Exercise goal — Every line in the records below between the one holding "right = [(y, h)" and the one holding "for s in (-1, 1)])", inclusive, is to be set down exactly; all other lines are to be left out.

Excerpts from a dataset:
⟨
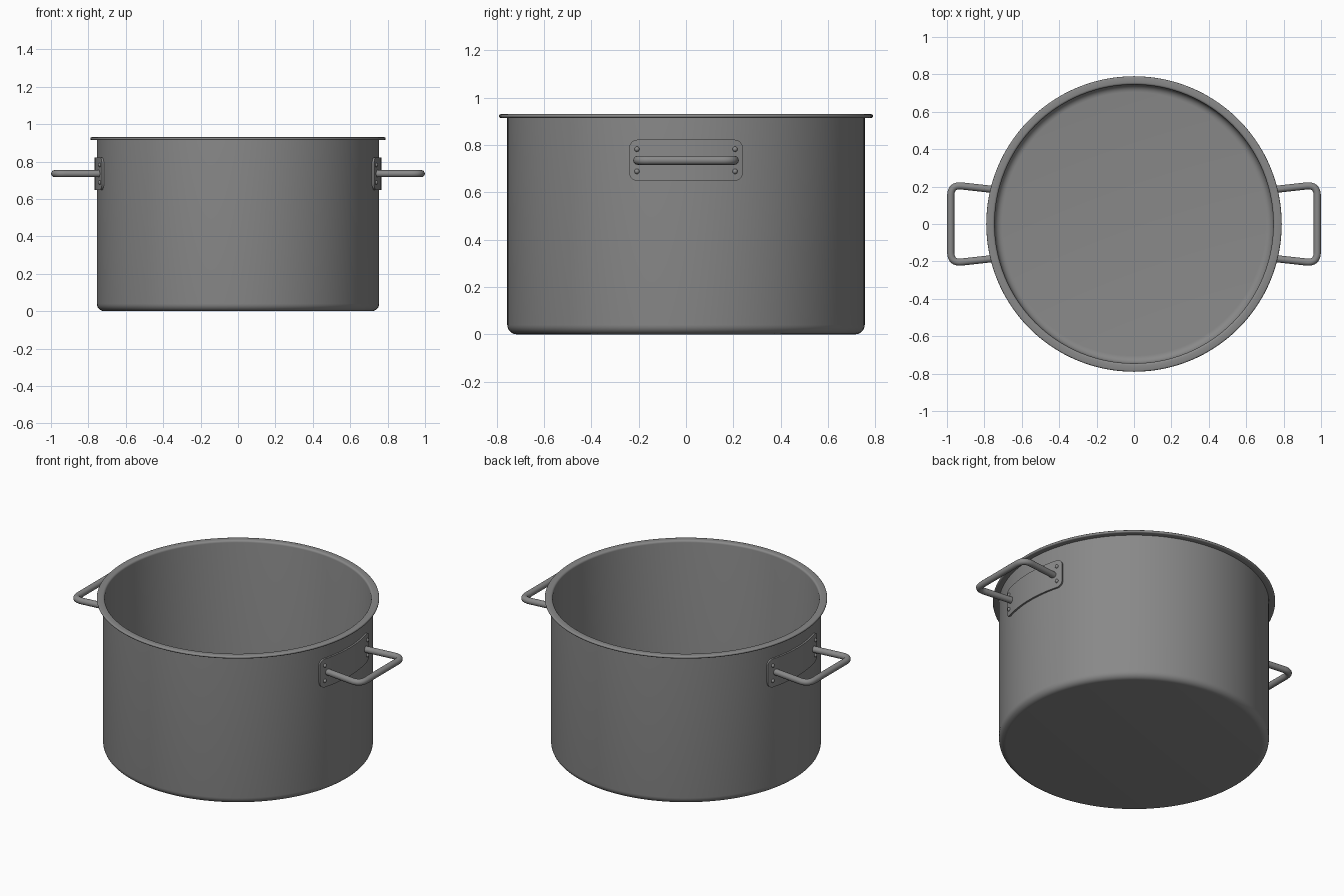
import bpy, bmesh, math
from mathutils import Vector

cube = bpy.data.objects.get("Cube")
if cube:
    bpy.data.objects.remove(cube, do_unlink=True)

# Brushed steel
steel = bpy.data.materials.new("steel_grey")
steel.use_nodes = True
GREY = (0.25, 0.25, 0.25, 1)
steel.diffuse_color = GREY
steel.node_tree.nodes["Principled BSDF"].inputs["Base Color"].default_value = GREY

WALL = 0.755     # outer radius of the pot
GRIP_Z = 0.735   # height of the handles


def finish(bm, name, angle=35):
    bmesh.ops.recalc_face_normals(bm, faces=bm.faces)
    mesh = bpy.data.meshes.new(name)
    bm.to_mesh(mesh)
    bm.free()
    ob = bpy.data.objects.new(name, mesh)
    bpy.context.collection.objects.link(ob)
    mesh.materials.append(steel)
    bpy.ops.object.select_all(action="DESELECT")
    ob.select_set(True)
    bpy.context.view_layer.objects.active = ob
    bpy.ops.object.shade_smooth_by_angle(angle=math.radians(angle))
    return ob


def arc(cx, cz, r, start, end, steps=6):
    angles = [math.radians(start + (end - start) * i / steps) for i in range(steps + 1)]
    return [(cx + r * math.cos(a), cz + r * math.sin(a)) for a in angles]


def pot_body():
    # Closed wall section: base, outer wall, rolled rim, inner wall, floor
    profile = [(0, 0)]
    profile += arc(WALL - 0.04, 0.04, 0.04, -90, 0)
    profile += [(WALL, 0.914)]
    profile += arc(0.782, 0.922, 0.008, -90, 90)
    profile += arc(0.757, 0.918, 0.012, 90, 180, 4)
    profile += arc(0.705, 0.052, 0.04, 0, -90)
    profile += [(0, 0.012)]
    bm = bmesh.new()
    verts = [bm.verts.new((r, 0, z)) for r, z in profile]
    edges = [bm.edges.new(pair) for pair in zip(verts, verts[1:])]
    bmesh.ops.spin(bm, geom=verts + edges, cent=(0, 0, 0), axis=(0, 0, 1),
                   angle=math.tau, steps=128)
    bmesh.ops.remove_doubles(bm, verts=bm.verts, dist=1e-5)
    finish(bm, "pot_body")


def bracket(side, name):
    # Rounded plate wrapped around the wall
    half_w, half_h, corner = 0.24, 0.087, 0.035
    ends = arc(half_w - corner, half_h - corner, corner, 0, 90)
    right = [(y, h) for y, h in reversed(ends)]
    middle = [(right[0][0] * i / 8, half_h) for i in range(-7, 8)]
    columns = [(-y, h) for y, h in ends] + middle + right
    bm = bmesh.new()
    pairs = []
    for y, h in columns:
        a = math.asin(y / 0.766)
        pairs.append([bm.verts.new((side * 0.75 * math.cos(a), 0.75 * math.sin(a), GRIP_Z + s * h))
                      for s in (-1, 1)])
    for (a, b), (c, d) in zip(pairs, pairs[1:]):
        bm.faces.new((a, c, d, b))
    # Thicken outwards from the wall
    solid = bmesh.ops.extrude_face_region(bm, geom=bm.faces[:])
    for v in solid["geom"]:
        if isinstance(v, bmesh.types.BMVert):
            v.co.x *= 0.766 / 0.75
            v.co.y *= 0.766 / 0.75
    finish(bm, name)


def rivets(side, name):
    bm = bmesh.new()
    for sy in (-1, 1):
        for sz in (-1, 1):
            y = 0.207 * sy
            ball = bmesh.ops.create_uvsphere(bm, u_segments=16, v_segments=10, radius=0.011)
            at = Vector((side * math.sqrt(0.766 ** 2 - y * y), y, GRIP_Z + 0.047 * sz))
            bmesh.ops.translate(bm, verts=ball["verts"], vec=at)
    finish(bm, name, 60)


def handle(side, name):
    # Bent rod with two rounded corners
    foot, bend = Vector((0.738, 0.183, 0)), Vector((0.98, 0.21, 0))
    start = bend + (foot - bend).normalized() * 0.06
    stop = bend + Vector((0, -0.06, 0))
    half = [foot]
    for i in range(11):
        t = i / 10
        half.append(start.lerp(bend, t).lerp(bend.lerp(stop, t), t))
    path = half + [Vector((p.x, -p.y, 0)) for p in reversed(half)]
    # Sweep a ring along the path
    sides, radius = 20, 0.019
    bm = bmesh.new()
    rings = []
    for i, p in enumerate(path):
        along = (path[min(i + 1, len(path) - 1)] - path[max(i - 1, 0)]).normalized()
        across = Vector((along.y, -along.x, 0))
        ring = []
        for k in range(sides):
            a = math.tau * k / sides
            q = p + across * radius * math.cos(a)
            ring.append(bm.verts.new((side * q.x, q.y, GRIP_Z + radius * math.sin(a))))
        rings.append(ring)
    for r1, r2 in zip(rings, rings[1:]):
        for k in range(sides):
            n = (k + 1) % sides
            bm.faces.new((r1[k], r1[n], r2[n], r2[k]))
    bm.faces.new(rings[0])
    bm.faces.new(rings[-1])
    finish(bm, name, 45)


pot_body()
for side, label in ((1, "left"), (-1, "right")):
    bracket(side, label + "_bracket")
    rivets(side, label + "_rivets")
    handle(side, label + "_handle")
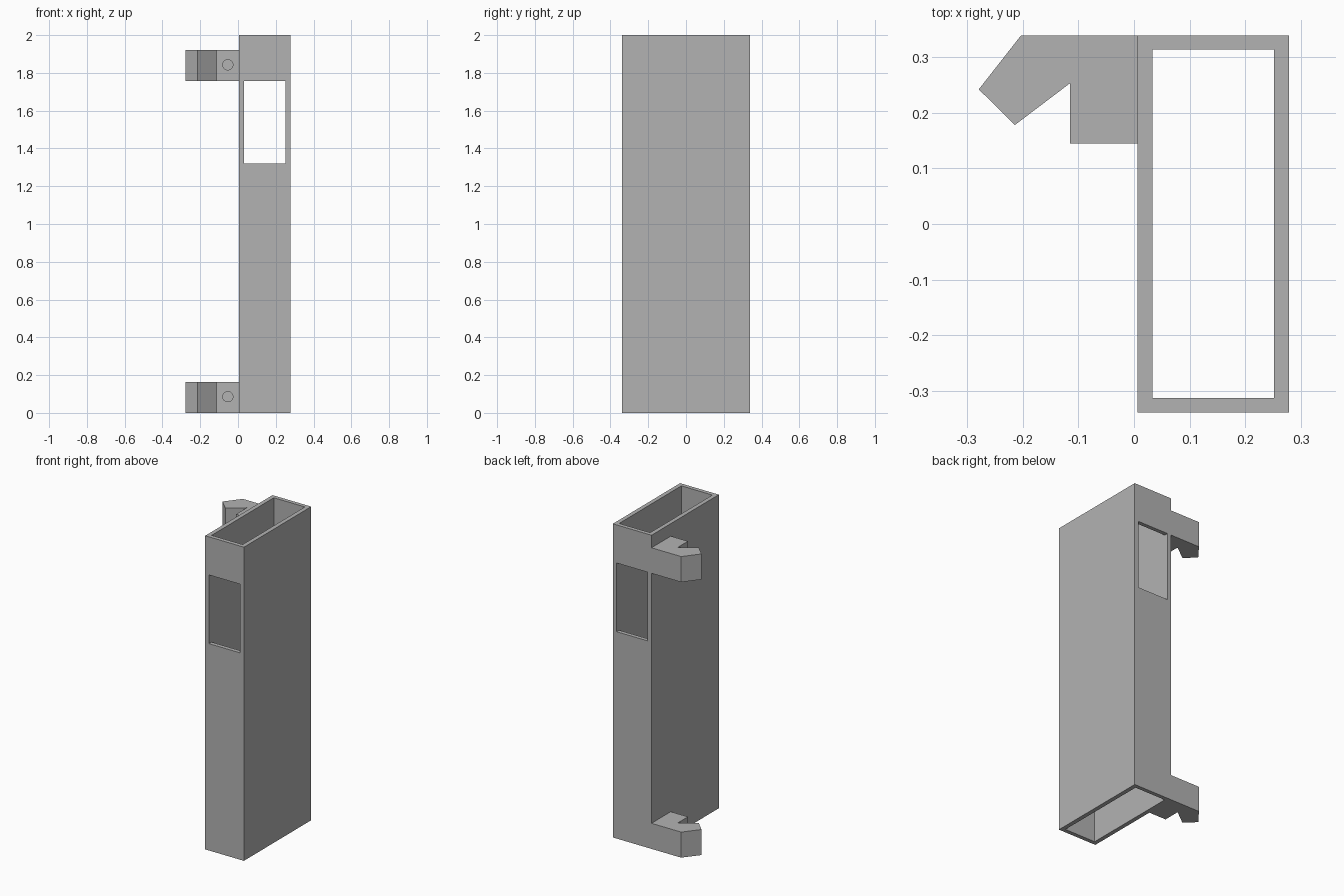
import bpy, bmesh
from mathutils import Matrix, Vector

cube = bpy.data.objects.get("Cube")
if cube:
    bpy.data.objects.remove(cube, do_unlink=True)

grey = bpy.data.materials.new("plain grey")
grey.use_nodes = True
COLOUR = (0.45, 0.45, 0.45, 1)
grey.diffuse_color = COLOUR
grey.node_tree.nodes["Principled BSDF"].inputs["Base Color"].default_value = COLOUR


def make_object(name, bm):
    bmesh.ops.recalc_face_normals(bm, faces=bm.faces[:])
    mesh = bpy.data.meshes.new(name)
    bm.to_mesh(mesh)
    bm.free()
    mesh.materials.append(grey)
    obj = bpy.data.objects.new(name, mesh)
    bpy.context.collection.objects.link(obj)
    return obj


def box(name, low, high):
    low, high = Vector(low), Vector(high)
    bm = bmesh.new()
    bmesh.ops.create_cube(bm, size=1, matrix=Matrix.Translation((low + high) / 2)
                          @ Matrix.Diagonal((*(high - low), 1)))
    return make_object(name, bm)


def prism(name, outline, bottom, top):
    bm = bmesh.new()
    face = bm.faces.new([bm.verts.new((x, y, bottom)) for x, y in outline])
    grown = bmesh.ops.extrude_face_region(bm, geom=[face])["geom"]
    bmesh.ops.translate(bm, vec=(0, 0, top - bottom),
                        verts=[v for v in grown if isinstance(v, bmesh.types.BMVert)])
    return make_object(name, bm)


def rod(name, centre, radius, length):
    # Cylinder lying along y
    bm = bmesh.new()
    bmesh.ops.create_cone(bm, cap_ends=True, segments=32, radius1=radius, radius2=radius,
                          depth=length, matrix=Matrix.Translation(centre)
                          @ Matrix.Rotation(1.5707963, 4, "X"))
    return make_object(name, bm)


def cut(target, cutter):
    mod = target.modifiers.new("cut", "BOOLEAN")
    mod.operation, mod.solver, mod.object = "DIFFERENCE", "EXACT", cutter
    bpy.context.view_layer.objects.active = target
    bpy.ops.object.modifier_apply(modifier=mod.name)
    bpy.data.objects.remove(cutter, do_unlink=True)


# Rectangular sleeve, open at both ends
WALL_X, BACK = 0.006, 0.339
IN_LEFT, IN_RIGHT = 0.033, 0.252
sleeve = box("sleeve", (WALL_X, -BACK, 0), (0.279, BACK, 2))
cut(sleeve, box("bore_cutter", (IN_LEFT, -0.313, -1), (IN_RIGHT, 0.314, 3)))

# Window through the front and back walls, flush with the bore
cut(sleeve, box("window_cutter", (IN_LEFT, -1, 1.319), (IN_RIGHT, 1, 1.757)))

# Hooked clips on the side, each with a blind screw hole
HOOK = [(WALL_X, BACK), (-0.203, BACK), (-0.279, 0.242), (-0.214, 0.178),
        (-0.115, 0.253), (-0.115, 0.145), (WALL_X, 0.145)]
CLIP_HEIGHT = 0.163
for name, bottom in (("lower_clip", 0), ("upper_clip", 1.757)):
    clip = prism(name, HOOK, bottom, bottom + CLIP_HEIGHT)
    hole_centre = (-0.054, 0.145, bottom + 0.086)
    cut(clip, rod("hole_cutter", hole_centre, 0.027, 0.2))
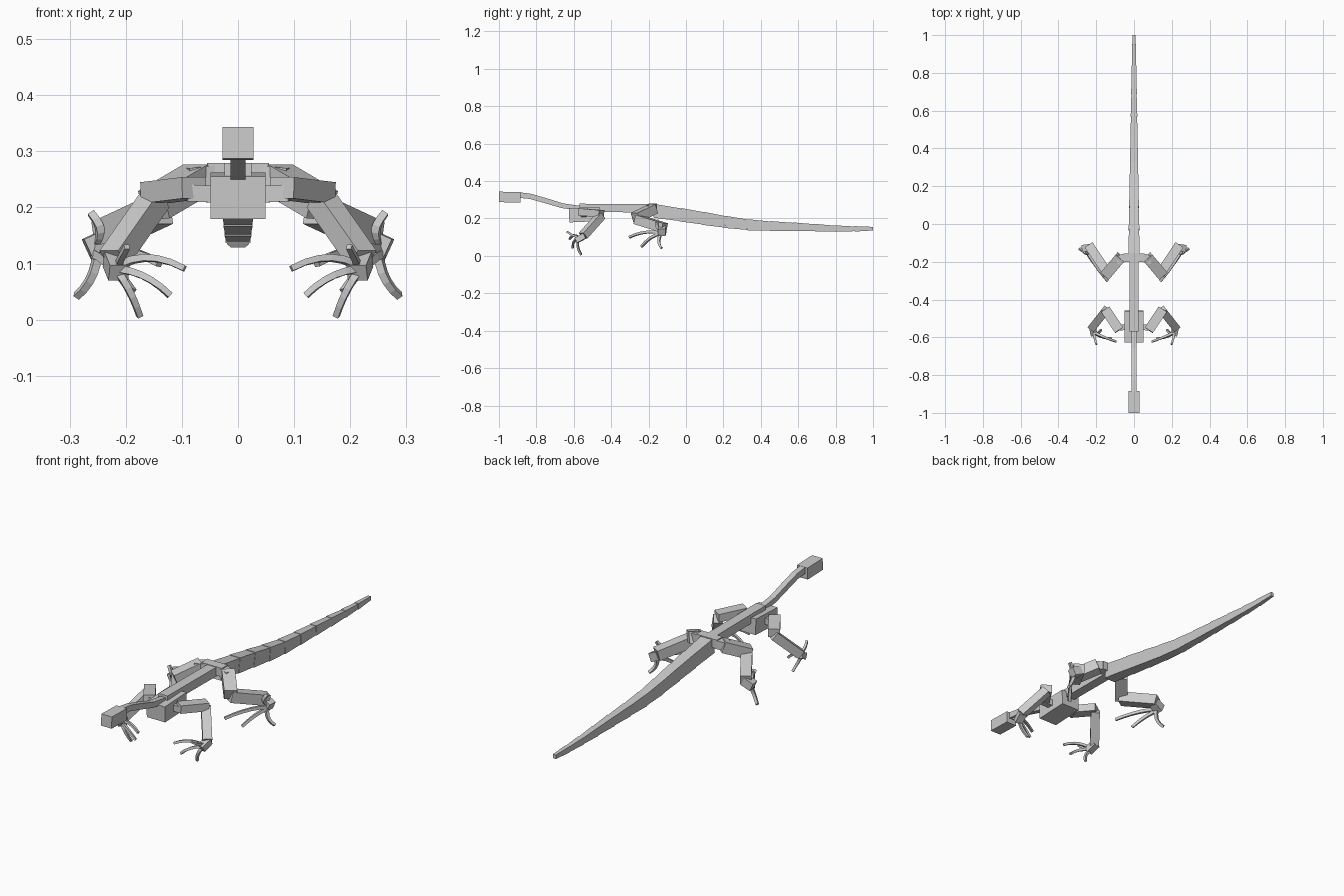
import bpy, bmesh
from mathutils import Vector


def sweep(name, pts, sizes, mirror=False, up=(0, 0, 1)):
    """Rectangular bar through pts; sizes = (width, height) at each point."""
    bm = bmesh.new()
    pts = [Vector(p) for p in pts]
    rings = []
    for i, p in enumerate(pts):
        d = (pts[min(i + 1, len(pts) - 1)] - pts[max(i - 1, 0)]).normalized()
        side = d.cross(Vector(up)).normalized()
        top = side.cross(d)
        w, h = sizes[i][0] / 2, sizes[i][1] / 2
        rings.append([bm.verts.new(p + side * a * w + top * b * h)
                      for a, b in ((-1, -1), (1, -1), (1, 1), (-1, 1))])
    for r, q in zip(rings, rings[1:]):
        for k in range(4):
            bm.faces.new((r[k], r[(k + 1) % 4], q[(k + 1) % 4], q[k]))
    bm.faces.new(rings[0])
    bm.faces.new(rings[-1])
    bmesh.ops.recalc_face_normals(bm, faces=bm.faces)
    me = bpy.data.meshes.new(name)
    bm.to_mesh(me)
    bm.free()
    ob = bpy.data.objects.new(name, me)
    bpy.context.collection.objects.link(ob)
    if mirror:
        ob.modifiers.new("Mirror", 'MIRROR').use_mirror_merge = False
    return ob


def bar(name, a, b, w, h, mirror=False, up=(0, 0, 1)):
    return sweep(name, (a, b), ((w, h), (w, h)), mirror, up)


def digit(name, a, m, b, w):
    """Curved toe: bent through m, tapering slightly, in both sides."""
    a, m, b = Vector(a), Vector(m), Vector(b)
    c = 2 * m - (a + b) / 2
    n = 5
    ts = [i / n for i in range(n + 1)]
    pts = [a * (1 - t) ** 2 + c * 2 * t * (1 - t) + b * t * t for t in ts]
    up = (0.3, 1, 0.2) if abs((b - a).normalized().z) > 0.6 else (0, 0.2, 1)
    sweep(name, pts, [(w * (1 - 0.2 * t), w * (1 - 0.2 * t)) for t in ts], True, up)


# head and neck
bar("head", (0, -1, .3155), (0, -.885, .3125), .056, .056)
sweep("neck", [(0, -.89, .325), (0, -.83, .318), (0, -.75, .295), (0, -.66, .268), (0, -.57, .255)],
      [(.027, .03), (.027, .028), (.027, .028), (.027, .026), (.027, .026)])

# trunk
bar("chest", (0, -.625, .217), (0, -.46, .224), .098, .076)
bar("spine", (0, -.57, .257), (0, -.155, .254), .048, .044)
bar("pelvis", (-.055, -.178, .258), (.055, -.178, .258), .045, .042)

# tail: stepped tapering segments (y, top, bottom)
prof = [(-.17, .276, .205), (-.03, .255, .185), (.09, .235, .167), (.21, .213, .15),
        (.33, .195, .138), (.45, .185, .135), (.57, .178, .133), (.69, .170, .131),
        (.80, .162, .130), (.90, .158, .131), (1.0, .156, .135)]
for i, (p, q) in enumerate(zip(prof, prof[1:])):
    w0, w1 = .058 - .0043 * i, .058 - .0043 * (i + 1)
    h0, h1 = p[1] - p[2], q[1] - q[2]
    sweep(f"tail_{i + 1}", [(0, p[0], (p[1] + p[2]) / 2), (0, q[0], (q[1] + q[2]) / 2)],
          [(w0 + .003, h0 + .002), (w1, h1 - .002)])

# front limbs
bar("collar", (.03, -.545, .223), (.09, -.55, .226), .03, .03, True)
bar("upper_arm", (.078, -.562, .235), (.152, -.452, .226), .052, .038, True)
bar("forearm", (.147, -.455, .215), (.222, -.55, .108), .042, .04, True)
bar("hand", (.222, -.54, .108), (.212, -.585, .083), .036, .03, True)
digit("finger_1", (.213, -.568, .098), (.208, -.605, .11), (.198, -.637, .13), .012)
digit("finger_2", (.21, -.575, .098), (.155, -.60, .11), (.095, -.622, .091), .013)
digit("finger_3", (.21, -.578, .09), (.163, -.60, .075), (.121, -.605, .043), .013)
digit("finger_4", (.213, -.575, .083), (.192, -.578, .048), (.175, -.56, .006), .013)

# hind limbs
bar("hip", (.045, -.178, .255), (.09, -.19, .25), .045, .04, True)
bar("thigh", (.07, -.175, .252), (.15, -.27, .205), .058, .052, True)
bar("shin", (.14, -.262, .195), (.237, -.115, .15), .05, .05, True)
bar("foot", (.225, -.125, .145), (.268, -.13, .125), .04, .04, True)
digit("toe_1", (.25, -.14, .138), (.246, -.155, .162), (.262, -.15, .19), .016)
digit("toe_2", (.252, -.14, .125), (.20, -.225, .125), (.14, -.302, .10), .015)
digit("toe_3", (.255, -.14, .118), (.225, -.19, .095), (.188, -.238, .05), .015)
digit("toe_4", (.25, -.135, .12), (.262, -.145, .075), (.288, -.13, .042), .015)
⟩
Task solution —
    right = [(y, h) for y, h in reversed(ends)]
    middle = [(right[0][0] * i / 8, half_h) for i in range(-7, 8)]
    columns = [(-y, h) for y, h in ends] + middle + right
    bm = bmesh.new()
    pairs = []
    for y, h in columns:
        a = math.asin(y / 0.766)
        pairs.append([bm.verts.new((side * 0.75 * math.cos(a), 0.75 * math.sin(a), GRIP_Z + s * h))
                      for s in (-1, 1)])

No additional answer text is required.